*** PROVIDED RECORDS ***

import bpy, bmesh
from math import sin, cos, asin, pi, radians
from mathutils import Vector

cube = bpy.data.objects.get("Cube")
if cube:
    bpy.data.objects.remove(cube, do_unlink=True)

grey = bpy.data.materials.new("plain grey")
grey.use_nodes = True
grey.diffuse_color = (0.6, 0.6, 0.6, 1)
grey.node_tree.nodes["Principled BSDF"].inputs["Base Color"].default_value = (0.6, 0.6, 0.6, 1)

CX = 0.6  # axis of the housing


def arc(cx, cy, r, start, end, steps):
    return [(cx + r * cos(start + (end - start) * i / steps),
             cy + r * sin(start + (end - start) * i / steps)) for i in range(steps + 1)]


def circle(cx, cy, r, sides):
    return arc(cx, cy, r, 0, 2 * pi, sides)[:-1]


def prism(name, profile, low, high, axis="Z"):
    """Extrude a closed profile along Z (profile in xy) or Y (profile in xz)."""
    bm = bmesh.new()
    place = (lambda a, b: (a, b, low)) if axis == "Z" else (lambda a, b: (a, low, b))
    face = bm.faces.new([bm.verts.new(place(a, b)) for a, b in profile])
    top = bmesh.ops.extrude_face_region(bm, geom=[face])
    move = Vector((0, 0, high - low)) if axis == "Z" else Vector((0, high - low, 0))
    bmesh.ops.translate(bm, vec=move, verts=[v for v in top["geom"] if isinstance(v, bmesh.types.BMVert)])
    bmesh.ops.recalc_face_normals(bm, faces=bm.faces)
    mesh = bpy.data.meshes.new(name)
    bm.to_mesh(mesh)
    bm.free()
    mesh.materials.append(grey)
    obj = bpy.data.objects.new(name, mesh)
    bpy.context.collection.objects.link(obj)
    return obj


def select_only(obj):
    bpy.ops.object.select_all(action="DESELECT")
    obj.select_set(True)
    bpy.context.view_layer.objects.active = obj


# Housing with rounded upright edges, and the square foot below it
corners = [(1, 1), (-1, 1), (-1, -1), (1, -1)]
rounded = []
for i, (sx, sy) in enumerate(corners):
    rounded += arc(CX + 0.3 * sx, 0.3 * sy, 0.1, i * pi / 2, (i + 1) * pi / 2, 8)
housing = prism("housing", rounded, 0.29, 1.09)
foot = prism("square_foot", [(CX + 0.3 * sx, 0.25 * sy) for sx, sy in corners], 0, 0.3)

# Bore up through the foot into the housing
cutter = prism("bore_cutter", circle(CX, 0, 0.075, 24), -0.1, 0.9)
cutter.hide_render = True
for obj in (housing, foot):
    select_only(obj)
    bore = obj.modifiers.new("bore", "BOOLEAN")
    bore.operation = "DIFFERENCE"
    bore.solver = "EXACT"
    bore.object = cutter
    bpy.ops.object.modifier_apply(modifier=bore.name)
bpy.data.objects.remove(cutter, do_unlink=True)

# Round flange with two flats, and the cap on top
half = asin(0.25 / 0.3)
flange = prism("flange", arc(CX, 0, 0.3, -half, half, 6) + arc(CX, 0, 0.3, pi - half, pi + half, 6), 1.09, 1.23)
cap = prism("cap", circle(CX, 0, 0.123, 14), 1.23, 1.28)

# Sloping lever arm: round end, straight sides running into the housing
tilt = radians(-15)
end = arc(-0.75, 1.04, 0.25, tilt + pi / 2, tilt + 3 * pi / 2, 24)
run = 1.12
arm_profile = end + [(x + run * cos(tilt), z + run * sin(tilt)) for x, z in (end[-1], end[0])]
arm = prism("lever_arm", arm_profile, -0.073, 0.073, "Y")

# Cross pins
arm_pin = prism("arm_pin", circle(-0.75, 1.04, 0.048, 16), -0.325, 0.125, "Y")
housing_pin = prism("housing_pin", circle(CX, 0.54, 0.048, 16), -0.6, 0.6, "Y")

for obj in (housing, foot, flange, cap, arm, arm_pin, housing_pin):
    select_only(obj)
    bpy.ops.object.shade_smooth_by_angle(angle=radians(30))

*** End of PROVIDED RECORDS ***

## DIRECTIONS FOR THIS TASK:
Send back exactly the lines from the line with "mesh = bpy.data.meshes.new(name)" through the end of the records.

## TASK RESPONSE:
    mesh = bpy.data.meshes.new(name)
    bm.to_mesh(mesh)
    bm.free()
    mesh.materials.append(grey)
    obj = bpy.data.objects.new(name, mesh)
    bpy.context.collection.objects.link(obj)
    return obj


def select_only(obj):
    bpy.ops.object.select_all(action="DESELECT")
    obj.select_set(True)
    bpy.context.view_layer.objects.active = obj


# Housing with rounded upright edges, and the square foot below it
corners = [(1, 1), (-1, 1), (-1, -1), (1, -1)]
rounded = []
for i, (sx, sy) in enumerate(corners):
    rounded += arc(CX + 0.3 * sx, 0.3 * sy, 0.1, i * pi / 2, (i + 1) * pi / 2, 8)
housing = prism("housing", rounded, 0.29, 1.09)
foot = prism("square_foot", [(CX + 0.3 * sx, 0.25 * sy) for sx, sy in corners], 0, 0.3)

# Bore up through the foot into the housing
cutter = prism("bore_cutter", circle(CX, 0, 0.075, 24), -0.1, 0.9)
cutter.hide_render = True
for obj in (housing, foot):
    select_only(obj)
    bore = obj.modifiers.new("bore", "BOOLEAN")
    bore.operation = "DIFFERENCE"
    bore.solver = "EXACT"
    bore.object = cutter
    bpy.ops.object.modifier_apply(modifier=bore.name)
bpy.data.objects.remove(cutter, do_unlink=True)

# Round flange with two flats, and the cap on top
half = asin(0.25 / 0.3)
flange = prism("flange", arc(CX, 0, 0.3, -half, half, 6) + arc(CX, 0, 0.3, pi - half, pi + half, 6), 1.09, 1.23)
cap = prism("cap", circle(CX, 0, 0.123, 14), 1.23, 1.28)

# Sloping lever arm: round end, straight sides running into the housing
tilt = radians(-15)
end = arc(-0.75, 1.04, 0.25, tilt + pi / 2, tilt + 3 * pi / 2, 24)
run = 1.12
arm_profile = end + [(x + run * cos(tilt), z + run * sin(tilt)) for x, z in (end[-1], end[0])]
arm = prism("lever_arm", arm_profile, -0.073, 0.073, "Y")

# Cross pins
arm_pin = prism("arm_pin", circle(-0.75, 1.04, 0.048, 16), -0.325, 0.125, "Y")
housing_pin = prism("housing_pin", circle(CX, 0.54, 0.048, 16), -0.6, 0.6, "Y")

for obj in (housing, foot, flange, cap, arm, arm_pin, housing_pin):
    select_only(obj)
    bpy.ops.object.shade_smooth_by_angle(angle=radians(30))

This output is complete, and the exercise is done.